Several studies, including a recent one by Lee et al. (7) with VerifyNow, have demonstrated that aspirin resistance decreases with increasing dose of aspirin, from 81 mg to 325 mg. Maree et al. (8) also demonstrated using AA-induced LTA as well as serum thromboxane measurements, the gold standard, that “many patients who are prescribed low-dose aspirin (81 mg) have persistent uninhibited platelet COX activity.” Further, Serebruany et al. (9) have shown that major bleeding increases from 1% to 3% as aspirin dose is increased from 81 mg to 325 mg Thus, there is a graded effect in both safety and efficacy of aspirin that should be considered.
Noncompliance and drug interactions with nonsteroidal anti-inflammatory drugs (e.g., ibuprofen) contribute to the reported incidence of “aspirin resistance” in the real world of clinical practice, and many investigators, including Cotter et al. (10), conclude that “nonadherence is a significant mediator of poor outcome … and it is important to evaluate whether or not patients are taking their medications in clinical settings.” Thus, assays that ensure an antiplatelet effect may have great clinical value even in patient populations in whom, as reported by Tantry et al. (1), biochemical aspirin resistance is uncommon.
As stated by Schneider (11) in an accompanying editorial, initial techniques used to assess the effect of glycoprotein IIb/IIIa inhibitors on platelet function were inadequate. The original VerifyNow IIb/IIIa assay was used in the AU-Assessing Ultegra (GOLD) study (12), which served to definitively establish the correlation between platelet inhibition and clinical outcomes.
- American College of Cardiology Foundation
- Tantry U.S.,
- Bliden K.P.,
- Gurbel P.A.
- Mason P.J.,
- Jacobs A.K.,
- Freedman J.E.
- Chen W.H.,
- Lee P.Y.,
- Ng W.,
- Tse H.F.,
- Lau C.P.

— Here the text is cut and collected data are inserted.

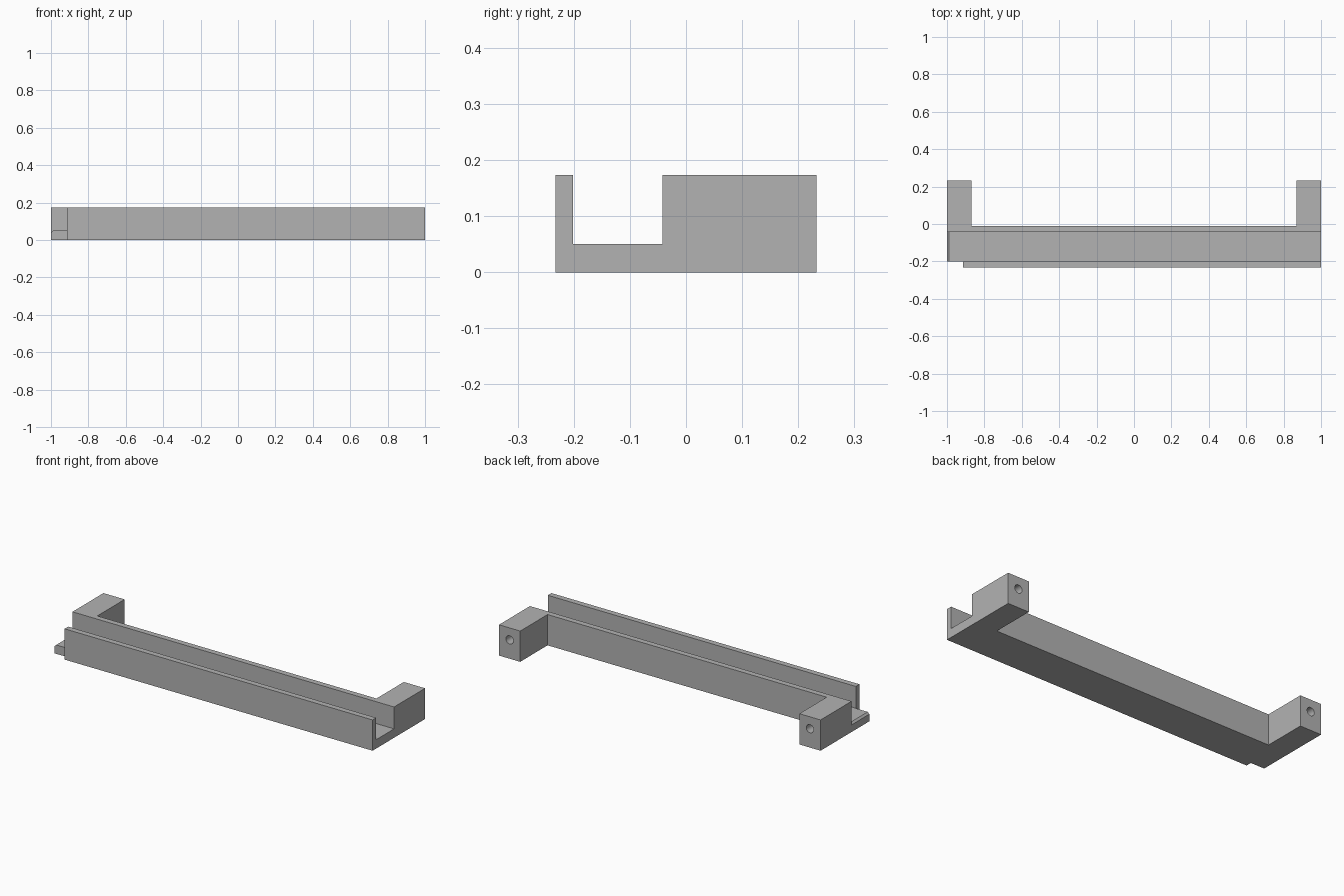
import bpy
import bmesh
import math
from mathutils import Vector

default_cube = bpy.data.objects.get("Cube")
if default_cube:
    bpy.data.objects.remove(default_cube, do_unlink=True)

HEIGHT = 0.173
FRONT, BACK = -0.233, 0.233
WALL_BACK = -0.01
SLOT_FRONT, SLOT_BACK, FLOOR = -0.201, -0.042, 0.05
ARM_WIDTH = 0.132
CHAMFER = 0.01

grey = bpy.data.materials.new("plain grey")
grey.use_nodes = True
colour = (0.45, 0.45, 0.45, 1)
grey.diffuse_color = colour
grey.node_tree.nodes["Principled BSDF"].inputs["Base Color"].default_value = colour


def prism(name, points, sweep):
    """Solid made by sweeping a flat outline along a vector."""
    bm = bmesh.new()
    face = bm.faces.new([bm.verts.new(p) for p in points])
    swept = bmesh.ops.extrude_face_region(bm, geom=[face])["geom"]
    moved = [g for g in swept if isinstance(g, bmesh.types.BMVert)]
    bmesh.ops.translate(bm, verts=moved, vec=Vector(sweep))
    bmesh.ops.recalc_face_normals(bm, faces=bm.faces)
    mesh = bpy.data.meshes.new(name)
    bm.to_mesh(mesh)
    bm.free()
    mesh.materials.append(grey)
    obj = bpy.data.objects.new(name, mesh)
    bpy.context.collection.objects.link(obj)
    return obj


def cut(target, cutter):
    cutter.hide_render = True
    mod = target.modifiers.new("cut", 'BOOLEAN')
    mod.operation = 'DIFFERENCE'
    mod.solver = 'EXACT'
    mod.object = cutter
    bpy.context.view_layer.objects.active = target
    bpy.ops.object.modifier_apply(modifier=mod.name)
    bpy.data.objects.remove(cutter, do_unlink=True)


# Bracket body: rail with two arms reaching back and a notched front corner
inner = 1 - ARM_WIDTH
notch_x, notch_y = -0.915, SLOT_FRONT + 0.0005
plan = [(notch_x, FRONT), (1, FRONT), (1, BACK), (inner, BACK),
        (inner, WALL_BACK), (-inner, WALL_BACK), (-inner, BACK),
        (-1, BACK), (-1, notch_y), (notch_x, notch_y)]
bracket = prism("rail_bracket", [(x, y, 0) for x, y in plan], (0, 0, HEIGHT))

# Open slot along the rail, with a small chamfer on the floor's right end
slot = [(-1 - CHAMFER, FLOOR - 2 * CHAMFER), (-1 + CHAMFER, FLOOR),
        (1.1, FLOOR), (1.1, 0.3), (-1 - CHAMFER, 0.3)]
cut(bracket, prism("slot_cutter", [(x, SLOT_FRONT, z) for x, z in slot],
                   (0, SLOT_BACK - SLOT_FRONT, 0)))

# Blind screw hole in the back of each arm
HOLE_RADIUS, HOLE_Z, HOLE_DEPTH, SIDES = 0.023, 0.106, 0.15, 32
for side in (-1, 1):
    centre = side * (1 - ARM_WIDTH / 2)
    angles = [math.tau * i / SIDES for i in range(SIDES)]
    ring = [(centre + HOLE_RADIUS * math.cos(a), BACK - HOLE_DEPTH,
             HOLE_Z + HOLE_RADIUS * math.sin(a)) for a in angles]
    cut(bracket, prism("hole_cutter", ring, (0, HOLE_DEPTH + 0.05, 0)))

# Smooth hole walls, crisp edges elsewhere
bpy.ops.object.select_all(action='DESELECT')
bracket.select_set(True)
bpy.context.view_layer.objects.active = bracket
bpy.ops.object.shade_smooth_by_angle(angle=math.radians(30))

- Cheng X, Chen WH, Lee P, Ng W, Kwok Y, Lau CP. Prevalence, profile, predictors, and natural history of aspirin resistance measured by the ultegra rapid platelet function assay–ASA in patients with coronary heart disease. Presented at: AHA 6th Scientific Forum on Quality of Care and Outcomes Research in Cardiovascular Disease and Stroke; Washington, DC: May 7–9, 2006.
- Lev E, Bray PF, Patel R, Delao T, Granada J, Kleiman NS. Aspirin and clopidogrel drug response in patients undergoing percutaneous coronary intervention: a role for dual drug resistance? Presented at: ACC 2005 Scientific Meeting; Orlando, FL: March 6–9, 2005.
- Schneider D.J.
- Steinhubl S.R.,
- Talley J.D.,
- Braden G.A.,
- et al.